Excerpts from a dataset:

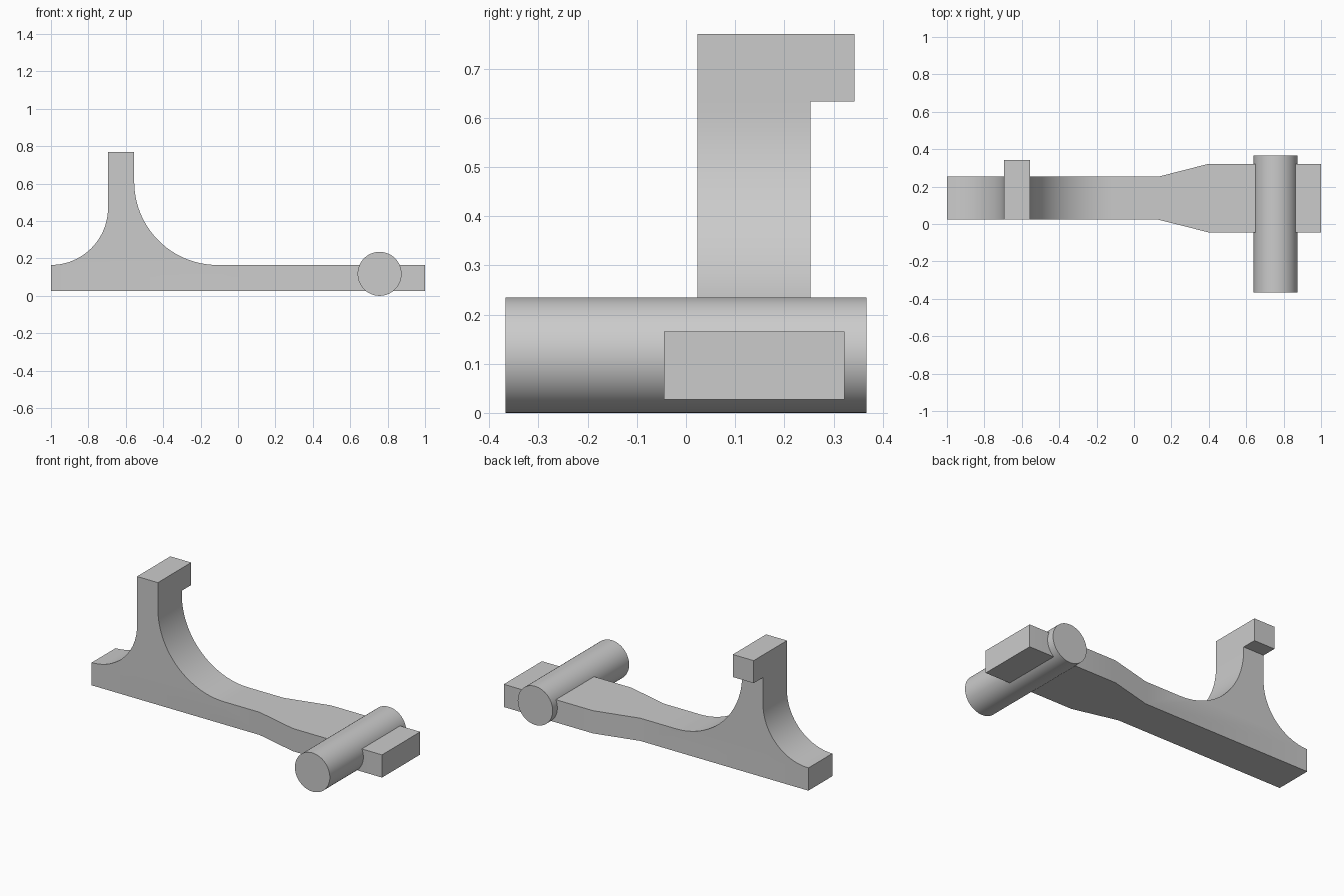
import bpy, bmesh, math
from mathutils import Vector

cube = bpy.data.objects.get("Cube")
if cube:
    bpy.data.objects.remove(cube, do_unlink=True)

GREY = (0.6, 0.6, 0.6, 1.0)
grey = bpy.data.materials.new("plain grey")
grey.use_nodes = True
grey.diffuse_color = GREY
grey.node_tree.nodes["Principled BSDF"].inputs["Base Color"].default_value = GREY


def finish(bm, name):
    """Turn a bmesh into a smooth-by-angle object."""
    bmesh.ops.recalc_face_normals(bm, faces=bm.faces)
    mesh = bpy.data.meshes.new(name)
    bm.to_mesh(mesh)
    bm.free()
    mesh.materials.append(grey)
    obj = bpy.data.objects.new(name, mesh)
    bpy.context.collection.objects.link(obj)
    bpy.ops.object.select_all(action="DESELECT")
    obj.select_set(True)
    bpy.context.view_layer.objects.active = obj
    bpy.ops.object.shade_smooth_by_angle(angle=math.radians(30))


def arc(cx, cz, r, a0, a1, n=24):
    angles = (math.radians(a0 + (a1 - a0) * i / n) for i in range(n + 1))
    return [(cx + r * math.cos(a), cz + r * math.sin(a)) for a in angles]


def extrude(bm, face, offset):
    """Extrude one face and return the moved cap."""
    cap = bmesh.ops.extrude_discrete_faces(bm, faces=[face])["faces"][0]
    bmesh.ops.translate(bm, verts=cap.verts, vec=offset)
    return cap


bottom, top = 0.027, 0.165
front, back = 0.023, 0.253
post_left, post_right, post_top, hook_z = -0.695, -0.555, 0.77, 0.633

# Arm and post: side profile with two concave fillets
profile = [(-1, bottom)]
profile += arc(-1, 0.47, 0.305, -90, 0)
profile += [(post_left, hook_z), (post_left, post_top),
            (post_right, post_top), (post_right, hook_z)]
profile += arc(-0.11, 0.61, 0.445, 180, 270)
profile += [(0.13, top), (0.13, bottom)]

bm = bmesh.new()
rings = [[bm.verts.new((x, y, z)) for x, z in profile] for y in (front, back)]
front_face, back_face = (bm.faces.new(r) for r in rings)
n = len(profile)
for i in range(n):
    j = (i + 1) % n
    bm.faces.new((rings[0][i], rings[0][j], rings[1][j], rings[1][i]))
bmesh.ops.recalc_face_normals(bm, faces=bm.faces)

# Hook: split the top of the post's back face and pull it out
hook_verts = [v for v in rings[1] if abs(v.co.z - hook_z) < 1e-4]
bmesh.utils.face_split(back_face, hook_verts[0], hook_verts[1])
bm.faces.ensure_lookup_table()
hook = max((f for f in bm.faces if all(abs(v.co.y - back) < 1e-4 for v in f.verts)),
           key=lambda f: f.calc_center_median().z)
extrude(bm, hook, Vector((0, 0.09, 0)))

# Wide end: flare the arm's end face, then continue it straight
end = max(bm.faces, key=lambda f: f.calc_center_median().x)
end = extrude(bm, end, Vector((0.27, 0, 0)))
for v in end.verts:
    v.co.y = -0.045 if v.co.y < 0.138 else 0.322
extrude(bm, end, Vector((0.6, 0, 0)))
finish(bm, "arm_with_hooked_post")

# Pivot pin: round bar across the wide end
bm = bmesh.new()
bmesh.ops.create_cone(bm, cap_ends=True, segments=64, radius1=0.1175,
                      radius2=0.1175, depth=0.734)
for v in bm.verts:
    x, y, z = v.co
    v.co = (0.757 + x, z, 0.1175 + y)
finish(bm, "pivot_pin")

# Assignment
Give back each of the records above word for word, apart from the pictures.

# Final answer
import bpy, bmesh, math
from mathutils import Vector

cube = bpy.data.objects.get("Cube")
if cube:
    bpy.data.objects.remove(cube, do_unlink=True)

GREY = (0.6, 0.6, 0.6, 1.0)
grey = bpy.data.materials.new("plain grey")
grey.use_nodes = True
grey.diffuse_color = GREY
grey.node_tree.nodes["Principled BSDF"].inputs["Base Color"].default_value = GREY


def finish(bm, name):
    """Turn a bmesh into a smooth-by-angle object."""
    bmesh.ops.recalc_face_normals(bm, faces=bm.faces)
    mesh = bpy.data.meshes.new(name)
    bm.to_mesh(mesh)
    bm.free()
    mesh.materials.append(grey)
    obj = bpy.data.objects.new(name, mesh)
    bpy.context.collection.objects.link(obj)
    bpy.ops.object.select_all(action="DESELECT")
    obj.select_set(True)
    bpy.context.view_layer.objects.active = obj
    bpy.ops.object.shade_smooth_by_angle(angle=math.radians(30))


def arc(cx, cz, r, a0, a1, n=24):
    angles = (math.radians(a0 + (a1 - a0) * i / n) for i in range(n + 1))
    return [(cx + r * math.cos(a), cz + r * math.sin(a)) for a in angles]


def extrude(bm, face, offset):
    """Extrude one face and return the moved cap."""
    cap = bmesh.ops.extrude_discrete_faces(bm, faces=[face])["faces"][0]
    bmesh.ops.translate(bm, verts=cap.verts, vec=offset)
    return cap


bottom, top = 0.027, 0.165
front, back = 0.023, 0.253
post_left, post_right, post_top, hook_z = -0.695, -0.555, 0.77, 0.633

# Arm and post: side profile with two concave fillets
profile = [(-1, bottom)]
profile += arc(-1, 0.47, 0.305, -90, 0)
profile += [(post_left, hook_z), (post_left, post_top),
            (post_right, post_top), (post_right, hook_z)]
profile += arc(-0.11, 0.61, 0.445, 180, 270)
profile += [(0.13, top), (0.13, bottom)]

bm = bmesh.new()
rings = [[bm.verts.new((x, y, z)) for x, z in profile] for y in (front, back)]
front_face, back_face = (bm.faces.new(r) for r in rings)
n = len(profile)
for i in range(n):
    j = (i + 1) % n
    bm.faces.new((rings[0][i], rings[0][j], rings[1][j], rings[1][i]))
bmesh.ops.recalc_face_normals(bm, faces=bm.faces)

# Hook: split the top of the post's back face and pull it out
hook_verts = [v for v in rings[1] if abs(v.co.z - hook_z) < 1e-4]
bmesh.utils.face_split(back_face, hook_verts[0], hook_verts[1])
bm.faces.ensure_lookup_table()
hook = max((f for f in bm.faces if all(abs(v.co.y - back) < 1e-4 for v in f.verts)),
           key=lambda f: f.calc_center_median().z)
extrude(bm, hook, Vector((0, 0.09, 0)))

# Wide end: flare the arm's end face, then continue it straight
end = max(bm.faces, key=lambda f: f.calc_center_median().x)
end = extrude(bm, end, Vector((0.27, 0, 0)))
for v in end.verts:
    v.co.y = -0.045 if v.co.y < 0.138 else 0.322
extrude(bm, end, Vector((0.6, 0, 0)))
finish(bm, "arm_with_hooked_post")

# Pivot pin: round bar across the wide end
bm = bmesh.new()
bmesh.ops.create_cone(bm, cap_ends=True, segments=64, radius1=0.1175,
                      radius2=0.1175, depth=0.734)
for v in bm.verts:
    x, y, z = v.co
    v.co = (0.757 + x, z, 0.1175 + y)
finish(bm, "pivot_pin")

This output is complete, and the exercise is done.